Motion projectors don't exactly have a reputation for being all that cool. In general, they're used for watching documentaries or projecting work. However, the guys behind the Fabricate Yourself Kinect hack--which let you create a mini-figure of yourself out of foam--have come up with a new use for the handheld variety of projectors.
Students at Carnegie Mellon University worked alongside Disney Research as part of a project called MotionBeam. The MotionBeam project combines iPhones with handheld projectors, and turns them into the most unique gaming system we've ever seen.
The iPhones are loaded up with games that have been specifically designed to use the projectors as game-control devices. Players can interact with the projected games by moving the handheld projector up and down, similar to the motions you'd use in an accelerometer-controlled iPhone game.
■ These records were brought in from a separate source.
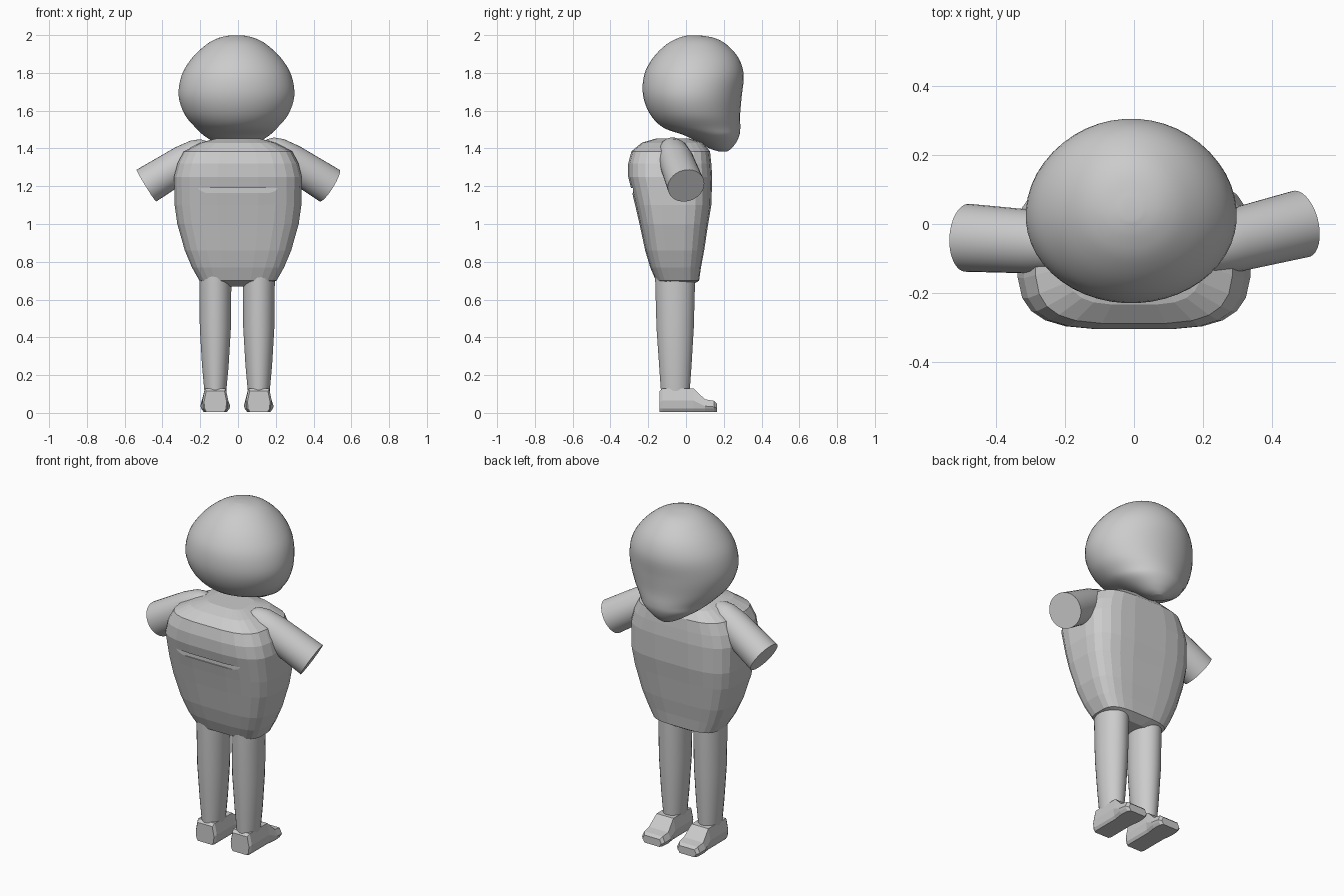
import bpy, bmesh, math
from mathutils import Vector

if "Cube" in bpy.data.objects:
    bpy.data.objects.remove(bpy.data.objects["Cube"])

grey = bpy.data.materials.new("plain grey")
grey.diffuse_color = (0.6, 0.6, 0.6, 1)
grey.use_nodes = True
grey.node_tree.nodes["Principled BSDF"].inputs["Base Color"].default_value = grey.diffuse_color


def make(name, rings, smooth=None):
    """Skin a list of equal-length point rings into a capped mesh."""
    bm = bmesh.new()
    loops = [[bm.verts.new(p) for p in r] for r in rings]
    for a, b in zip(loops, loops[1:]):
        for i in range(len(a)):
            j = (i + 1) % len(a)
            bm.faces.new((a[i], a[j], b[j], b[i]))
    bm.faces.new(loops[0][::-1])
    bm.faces.new(loops[-1])
    bmesh.ops.recalc_face_normals(bm, faces=bm.faces)
    me = bpy.data.meshes.new(name)
    bm.to_mesh(me)
    bm.free()
    ob = bpy.data.objects.new(name, me)
    bpy.context.collection.objects.link(ob)
    me.materials.append(grey)
    if smooth:
        bpy.ops.object.select_all(action='DESELECT')
        bpy.context.view_layer.objects.active = ob
        ob.select_set(True)
        bpy.ops.object.shade_smooth_by_angle(angle=math.radians(smooth))
    return ob


def oval(z, yb, yf, hw, xc=0, n=24, p=2.0, wide=0.5):
    """Superellipse ring at height z, from yb to yf, widest part at fraction wide."""
    ym = yb + (yf - yb) * wide
    pts = []
    for i in range(n):
        a = 2 * math.pi * (i + 0.5) / n
        c, s = math.cos(a), math.sin(a)
        x = math.copysign(abs(c) ** (2 / p), c) * hw
        y = math.copysign(abs(s) ** (2 / p), s)
        pts.append((xc + x, ym + y * (yf - ym if s > 0 else ym - yb), z))
    return pts


def spline(rows, steps):
    """Catmull-Rom refinement of a list of profile rows."""
    out = []
    for i in range(len(rows) - 1):
        q = [rows[max(0, min(len(rows) - 1, i + k))] for k in (-1, 0, 1, 2)]
        for t in (s / steps for s in range(steps)):
            out.append([0.5 * (2 * b + (c - a) * t + (2*a - 5*b + 4*c - d) * t*t
                               + (3*b - a - 3*c + d) * t**3) for a, b, c, d in zip(*q)])
    return out + [list(rows[-1])]


# Head: round skull with a forward chin (z, back, front, half width)
head = [(1.385, .17, .22, .025), (1.40, .125, .24, .065), (1.43, .07, .265, .115),
        (1.47, -.01, .283, .175), (1.51, -.12, .288, .217), (1.58, -.19, .287, .275),
        (1.68, -.228, .296, .307), (1.79, -.222, .306, .29), (1.88, -.175, .278, .235),
        (1.95, -.105, .215, .16), (1.985, -.04, .15, .095), (1.999, .01, .07, .03)]
make("head", [oval(*r, xc=-.008, n=48, wide=.48) for r in spline(head, 4)], 60)

# Torso: faceted, boxy in plan, wide at the chest
torso = [(.67, -.10, .02, .10), (.70, -.16, .07, .205), (.77, -.19, .08, .245),
         (.86, -.217, .097, .283), (1.0, -.247, .118, .323), (1.1, -.27, .135, .337),
         (1.25, -.307, .14, .34), (1.32, -.307, .135, .322), (1.385, -.29, .128, .288),
         (1.43, -.235, .09, .20), (1.452, -.16, .02, .12)]
body = make("torso", [oval(*r, n=24, p=3.6) for r in torso])

# Shallow slot across the back
bpy.ops.mesh.primitive_cube_add(size=1, location=(0, -.307, 1.178))
slot = bpy.context.object
slot.name = "slot_cutter"
slot.scale = (.48, .055, .026)
slot.hide_render = True
slot.hide_set(True)
slot.data.materials.append(grey)
cut = body.modifiers.new("slot", 'BOOLEAN')
cut.operation, cut.object, cut.solver = 'DIFFERENCE', slot, 'EXACT'

# Legs and shoes
for side, xc in (("left", -.12), ("right", .11)):
    leg = [(.11, -.133, .02, .058), (.25, -.143, .03, .071), (.45, -.157, .042, .083),
           (.74, -.165, .05, .086)]
    make(side + "_leg", [oval(*r, xc=xc, n=24) for r in leg], 40)
    # shoe cross-sections run heel to toe: (y, top z, half width)
    shoe = [(-.14, .115, .056), (-.125, .13, .064), (.04, .13, .064), (.10, .072, .074),
            (.148, .064, .070), (.163, .05, .058)]
    rings = []
    for y, t, w in shoe:
        half = [(w * .84, .006), (w, .022), (w * 1.07, .5 * t), (w * .86, t)]
        ring = half + [(-x, z) for x, z in reversed(half)]
        rings.append([(xc + x, y, z) for x, z in ring])
    make(side + "_shoe", rings)

# Arms: open-cut stumps with rounded shoulders
arms = {"left": ((-.15, -.06, 1.41), (-.485, -.04, 1.203)),
        "right": ((.14, -.085, 1.42), (.485, 0, 1.203))}
for side, (a, b) in arms.items():
    a, b = Vector(a), Vector(b)
    d = b - a
    u = d.normalized().cross(Vector((0, 1, 0))).normalized()
    v = d.normalized().cross(u)
    rings = []
    for t, r in ((0, .035), (.06, .06), (.18, .08), (.4, .092), (1, .099)):
        rings.append([a + d * t + (u * math.cos(k) + v * math.sin(k)) * r
                      for k in (2 * math.pi * i / 32 for i in range(32))])
    make(side + "_arm", rings, 40)
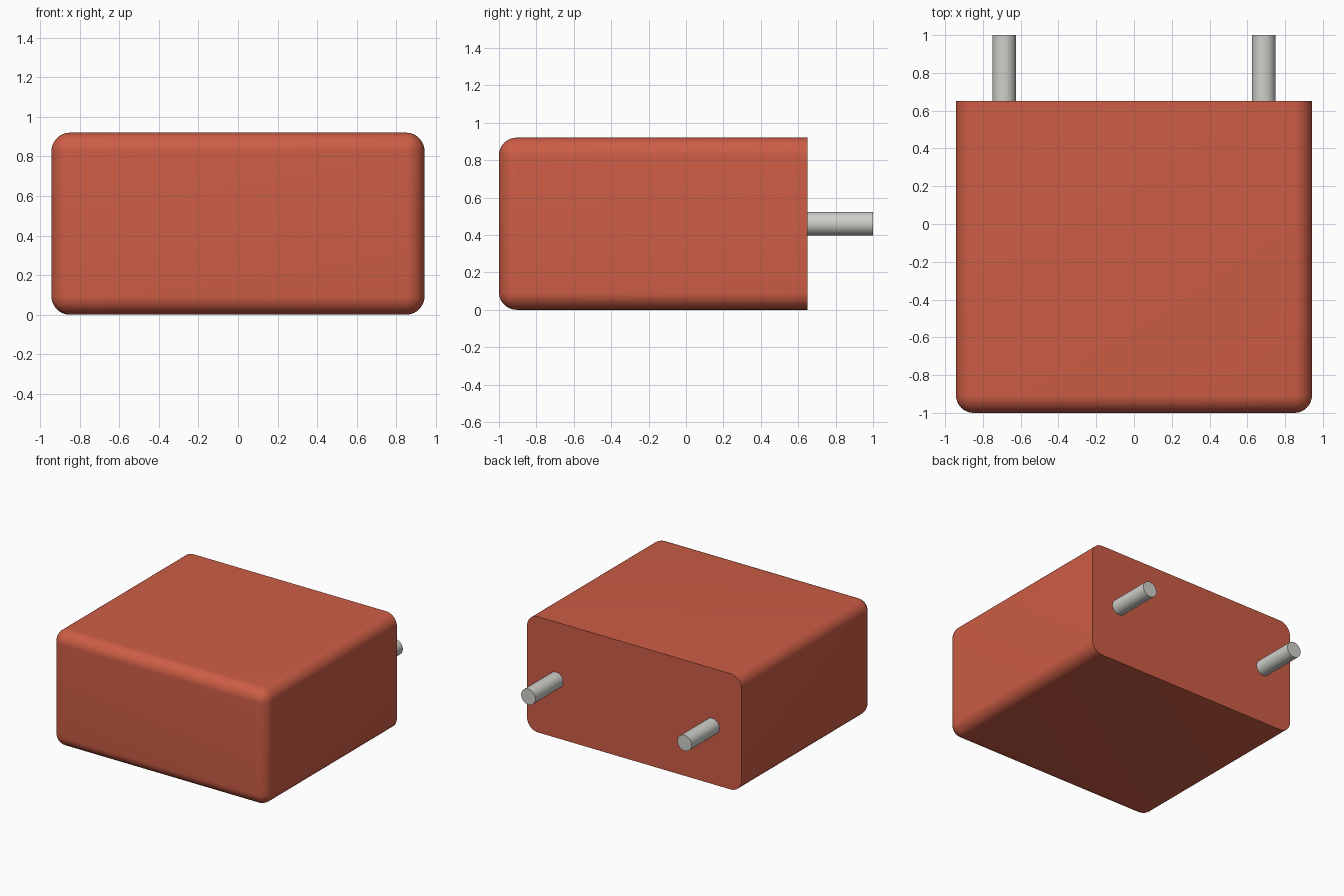
import bpy, bmesh, math
from mathutils import Matrix

if "Cube" in bpy.data.objects:
    bpy.data.objects.remove(bpy.data.objects["Cube"])

Y_BACK = 0.65


def finish(bm, name, color=None):
    mesh = bpy.data.meshes.new(name)
    bmesh.ops.recalc_face_normals(bm, faces=bm.faces)
    bm.to_mesh(mesh)
    bm.free()
    obj = bpy.data.objects.new(name, mesh)
    bpy.context.collection.objects.link(obj)
    if color:
        mat = bpy.data.materials.new(name + "_color")
        mat.diffuse_color = color
        mat.use_nodes = True
        mat.node_tree.nodes["Principled BSDF"].inputs["Base Color"].default_value = mat.diffuse_color
        mesh.materials.append(mat)
    bpy.ops.object.select_all(action='DESELECT')
    obj.select_set(True)
    bpy.context.view_layer.objects.active = obj
    bpy.ops.object.shade_smooth_by_angle(angle=math.radians(30))
    return obj


# Body: block with every edge rounded except the sharp rim of the back face
bm = bmesh.new()
bmesh.ops.create_cube(bm, size=1, matrix=Matrix.Translation((0, (Y_BACK - 1) / 2, 0.46))
                      @ Matrix.Diagonal((1.885, Y_BACK + 1, 0.92, 1)))
edges = [e for e in bm.edges if not all(v.co.y > 0 for v in e.verts)]
bmesh.ops.bevel(bm, geom=edges, offset=0.094, offset_type='OFFSET', segments=10,
                profile=0.5, affect='EDGES', clamp_overlap=True)
finish(bm, "body", (0.61, 0.11, 0.06, 1))

# Two round terminal pins on the back
for side, x in (("left", -0.687), ("right", 0.687)):
    bm = bmesh.new()
    y0, y1 = Y_BACK - 0.01, 1.0
    bmesh.ops.create_cone(bm, cap_ends=True, segments=48, radius1=0.0625, radius2=0.0625,
                          depth=y1 - y0, matrix=Matrix.Translation((x, (y0 + y1) / 2, 0.46))
                          @ Matrix.Rotation(math.radians(90), 4, 'X'))
    finish(bm, side + "_pin", (0.62, 0.62, 0.59, 1))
Essentially, it's a projector with the capability of a smartphone. So far, the games are a mix of cute and quirky racing and object-collection games, featuring space-like characters (kind of what you'd expect from Disney).
The aim of MotionBeam is to create a new gaming platform by binging "projected content to physical objects in the environment," according to the project's site. Disney Research and the CMU students also believe that, within a couple of years, mini-projectors will be built into millions of devices, so MotionBeam is a good example of what might be possible.
Although they look cool, these games seem a little rough round the edges to play--as you move the iPhone around, the projected image jumps around the wall, which looks distracting--but imagine the future possibilities. And gaming might be just the beginning: Imagine all the ways this technology could be put to use in the workplace--or on art projects, for that matter.
Check out the video below by the team to find out even more about the thinking behind MotionBeam:
Like this? You might also enjoy...
- Kinect Hack Lets You Juggle Virtual Balls, Doesn't Make Up for Lack of Skills
- Invisible Touch Interface Creates Multitouch 'Force Field'
- PaperPhone Bends, Flexes, Makes Gumby Jealous